What you should do:
What is needed is an exact copy of the lines in the listing below, from the one with "profile (y, z)" up to and including the one with "bpy.context.view_layer.objects.active = ob", with no other lines.

=====

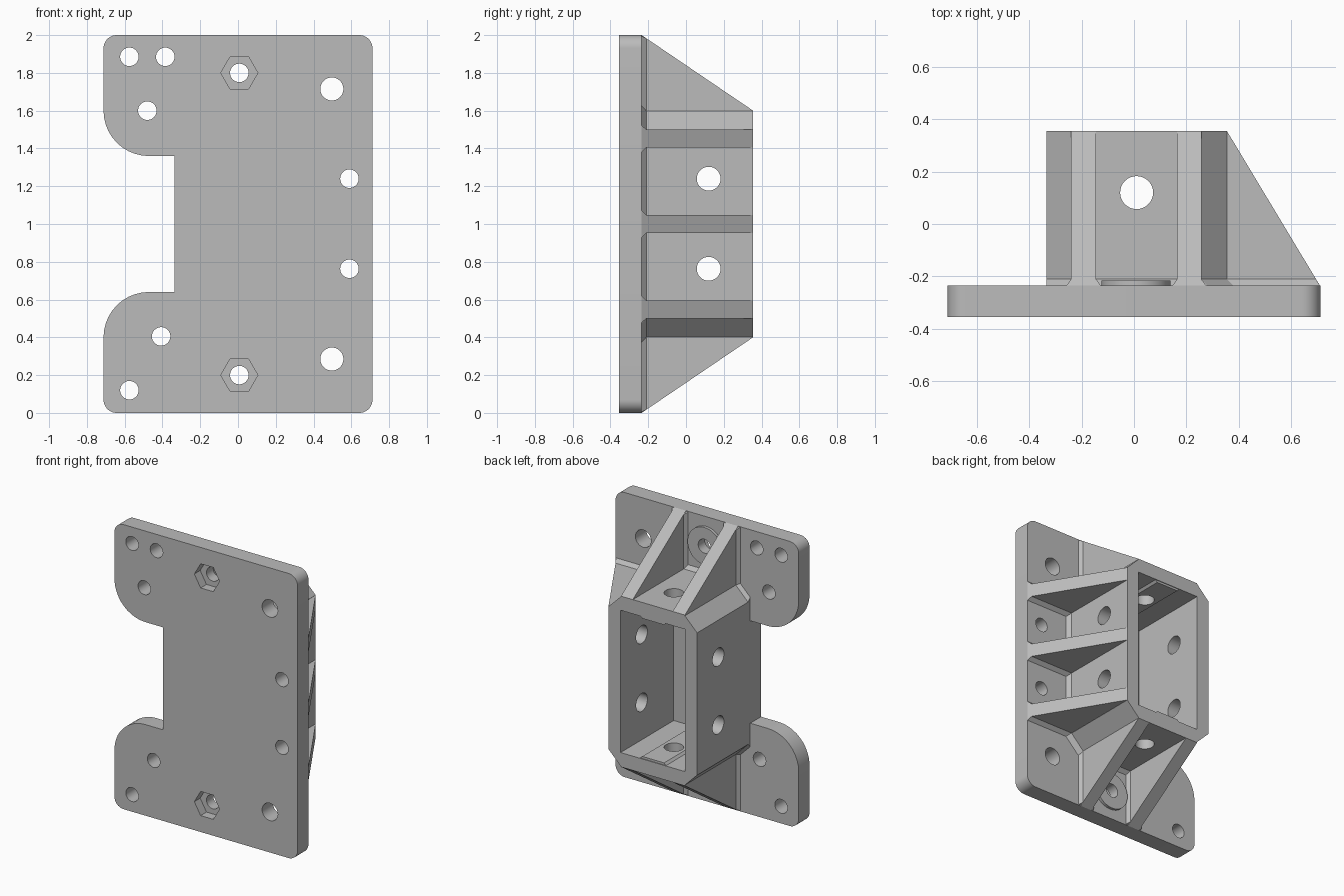
import bpy, bmesh, math
from mathutils import Vector

if "Cube" in bpy.data.objects:
    bpy.data.objects.remove(bpy.data.objects["Cube"])

grey = bpy.data.materials.new("plain_grey")
grey.use_nodes = True
grey.diffuse_color = (0.5, 0.5, 0.5, 1)
grey.node_tree.nodes["Principled BSDF"].inputs["Base Color"].default_value = (0.5, 0.5, 0.5, 1)

FRONT, BACK, END = -0.355, -0.235, 0.355   # plate faces and housing rim, along y
FIL = 0.025                                # chamfer where parts meet the plate
CX = 0.01                                  # housing centre
AXES = {"x": lambda a, b, d: (d, a, b),    # profile (y, z)
        "y": lambda a, b, d: (a, d, b),    # profile (x, z)
        "z": lambda a, b, d: (a, b, d)}    # profile (x, y)


def loft(name, axis, low, d0, d1, high=None):
    """Solid between two equal-count profiles at two positions on an axis."""
    bm = bmesh.new()
    place = AXES[axis]
    a = [bm.verts.new(place(*p, d0)) for p in low]
    b = [bm.verts.new(place(*p, d1)) for p in (high or low)]
    bm.faces.new(a)
    bm.faces.new(b[::-1])
    n = len(a)
    for i in range(n):
        j = (i + 1) % n
        bm.faces.new((a[i], b[i], b[j], a[j]))
    bmesh.ops.recalc_face_normals(bm, faces=bm.faces)
    mesh = bpy.data.meshes.new(name)
    bm.to_mesh(mesh)
    bm.free()
    mesh.materials.append(grey)
    ob = bpy.data.objects.new(name, mesh)
    bpy.context.collection.objects.link(ob)
    return ob


def rect(x0, x1, y0, y1):
    return [(x0, y0), (x1, y0), (x1, y1), (x0, y1)]


def circle(cx, cy, r, n=32):
    return [(cx + r * math.cos(2 * math.pi * i / n),
             cy + r * math.sin(2 * math.pi * i / n)) for i in range(n)]


def arc(cx, cy, r, start, n=10):
    """Quarter turn counter-clockwise from a start angle in degrees."""
    return [(cx + r * math.cos(math.radians(start + 90 * i / n)),
             cy + r * math.sin(math.radians(start + 90 * i / n))) for i in range(n + 1)]


def combine(target, tool, operation="DIFFERENCE"):
    mod = target.modifiers.new(operation.lower(), "BOOLEAN")
    mod.operation, mod.solver, mod.object = operation, "EXACT", tool
    bpy.context.view_layer.objects.active = target
    bpy.ops.object.modifier_apply(modifier=mod.name)
    bpy.data.objects.remove(tool)


def smooth(ob):
    bpy.ops.object.select_all(action="DESELECT")
    ob.select_set(True)
    bpy.context.view_layer.objects.active = ob
    bpy.ops.object.shade_smooth_by_angle(angle=math.radians(25))


# Base plate with rounded corners and a side cut-out
W, R, LOBE = 0.712, 0.07, 0.24
outline = (arc(W - R, R, R, -90) + arc(W - R, 2 - R, R, 0) + arc(R - W, 2 - R, R, 90)
           + arc(LOBE - W, 1.6, LOBE, 180) + [(-0.335, 1.36), (-0.335, 0.64)]
           + arc(LOBE - W, 0.4, LOBE, 90) + arc(R - W, R, R, 180))
plate = loft("base_plate", "y", outline, FRONT, BACK)

# Raised washer seats behind the nut pockets
for s in (-1, 1):
    seat = loft("seat", "y", circle(0.007, 1 + 0.8 * s, 0.132), BACK - 0.03, BACK + 0.02)
    combine(plate, seat, "UNION")

# Screw holes
small = [(-0.575, 1.885), (-0.385, 1.885), (-0.48, 1.6), (-0.407, 0.405), (-0.575, 0.12),
         (0.59, 1.24), (0.59, 0.763), (0.007, 1.8), (0.007, 0.2)]
large = [(0.497, 1.715), (0.497, 0.285)]
for centres, r in ((small, 0.049), (large, 0.061)):
    for x, z in centres:
        combine(plate, loft("cutter", "y", circle(x, z, r), -0.5, 0))

# Hexagonal nut pockets
for s in (-1, 1):
    combine(plate, loft("cutter", "y", circle(0.007, 1 + 0.8 * s, 0.098, 6), -0.5, FRONT + 0.065))
smooth(plate)


# Rectangular housing with chamfered corners
def octagon(grow):
    x0, x1, z0, z1, c = -0.335, 0.355 + grow, 0.4 - grow, 1.6 + grow, 0.1
    return [(x0 + c, z0), (x1 - c, z0), (x1, z0 + c), (x1, z1 - c),
            (x1 - c, z1), (x0 + c, z1), (x0, z1 - c), (x0, z0 + c)]


housing = loft("housing", "y", octagon(0), BACK - 0.02, END)
combine(housing, loft("foot", "y", octagon(FIL), BACK, BACK + FIL, octagon(0)), "UNION")
combine(housing, loft("cutter", "y", rect(-0.24, 0.26, 0.5, 1.5), BACK, 1))

# Low guide ridges on the inner top and bottom
for s in (-1, 1):
    wall, top = 1 + 0.51 * s, 1 + 0.485 * s
    ridge = [(CX - 0.11, wall), (CX + 0.11, wall), (CX + 0.085, top), (CX - 0.085, top)]
    combine(housing, loft("ridge", "y", ridge, BACK - 0.01, END - 0.005), "UNION")

# Cross holes through the housing walls
combine(housing, loft("cutter", "z", circle(CX, 0.12, 0.063), 0, 2))
for z in (0.763, 1.24):
    combine(housing, loft("cutter", "x", circle(0.12, z, 0.063), -1, 1))
smooth(housing)

# Sloping ribs above and below the housing
RUN = FIL * 0.4 / (END - BACK)
for s, where in ((1, "upper"), (-1, "lower")):
    for x0, x1, side in ((-0.24, -0.145, "right"), (0.165, 0.257, "left")):
        root, tip = 1 + 0.55 * s, 1 + s
        profile = [(BACK - 0.02, root), (BACK - 0.02, tip), (BACK, tip),
                   (END, 1 + 0.6 * s), (END, root)]
        rib = loft(f"{where}_{side}_rib", "x", profile, x0, x1)
        foot = loft("foot", "y", rect(x0 - FIL, x1 + FIL, root, tip), BACK - 0.01, BACK + FIL,
                    rect(x0, x1, root, tip - RUN * s))
        combine(rib, foot, "UNION")

# Sloping ribs on the left side
RUN = FIL * 0.355 / (END - BACK)
for z, where in ((1.452, "top"), (1.0, "middle"), (0.548, "bottom")):
    z0, z1 = z - 0.047, z + 0.047
    profile = [(0.3, BACK - 0.02), (0.71, BACK - 0.02), (0.71, BACK), (0.355, END), (0.3, END)]
    rib = loft(f"side_rib_{where}", "z", profile, z0, z1)
    foot = loft("foot", "y", rect(0.3, 0.71, z0 - FIL, z1 + FIL), BACK - 0.001, BACK + FIL,
                rect(0.3, 0.71 - RUN, z0, z1))
    combine(rib, foot, "UNION")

=====

Result of the task:
AXES = {"x": lambda a, b, d: (d, a, b),    # profile (y, z)
        "y": lambda a, b, d: (a, d, b),    # profile (x, z)
        "z": lambda a, b, d: (a, b, d)}    # profile (x, y)


def loft(name, axis, low, d0, d1, high=None):
    """Solid between two equal-count profiles at two positions on an axis."""
    bm = bmesh.new()
    place = AXES[axis]
    a = [bm.verts.new(place(*p, d0)) for p in low]
    b = [bm.verts.new(place(*p, d1)) for p in (high or low)]
    bm.faces.new(a)
    bm.faces.new(b[::-1])
    n = len(a)
    for i in range(n):
        j = (i + 1) % n
        bm.faces.new((a[i], b[i], b[j], a[j]))
    bmesh.ops.recalc_face_normals(bm, faces=bm.faces)
    mesh = bpy.data.meshes.new(name)
    bm.to_mesh(mesh)
    bm.free()
    mesh.materials.append(grey)
    ob = bpy.data.objects.new(name, mesh)
    bpy.context.collection.objects.link(ob)
    return ob


def rect(x0, x1, y0, y1):
    return [(x0, y0), (x1, y0), (x1, y1), (x0, y1)]


def circle(cx, cy, r, n=32):
    return [(cx + r * math.cos(2 * math.pi * i / n),
             cy + r * math.sin(2 * math.pi * i / n)) for i in range(n)]


def arc(cx, cy, r, start, n=10):
    """Quarter turn counter-clockwise from a start angle in degrees."""
    return [(cx + r * math.cos(math.radians(start + 90 * i / n)),
             cy + r * math.sin(math.radians(start + 90 * i / n))) for i in range(n + 1)]


def combine(target, tool, operation="DIFFERENCE"):
    mod = target.modifiers.new(operation.lower(), "BOOLEAN")
    mod.operation, mod.solver, mod.object = operation, "EXACT", tool
    bpy.context.view_layer.objects.active = target
    bpy.ops.object.modifier_apply(modifier=mod.name)
    bpy.data.objects.remove(tool)


def smooth(ob):
    bpy.ops.object.select_all(action="DESELECT")
    ob.select_set(True)
    bpy.context.view_layer.objects.active = ob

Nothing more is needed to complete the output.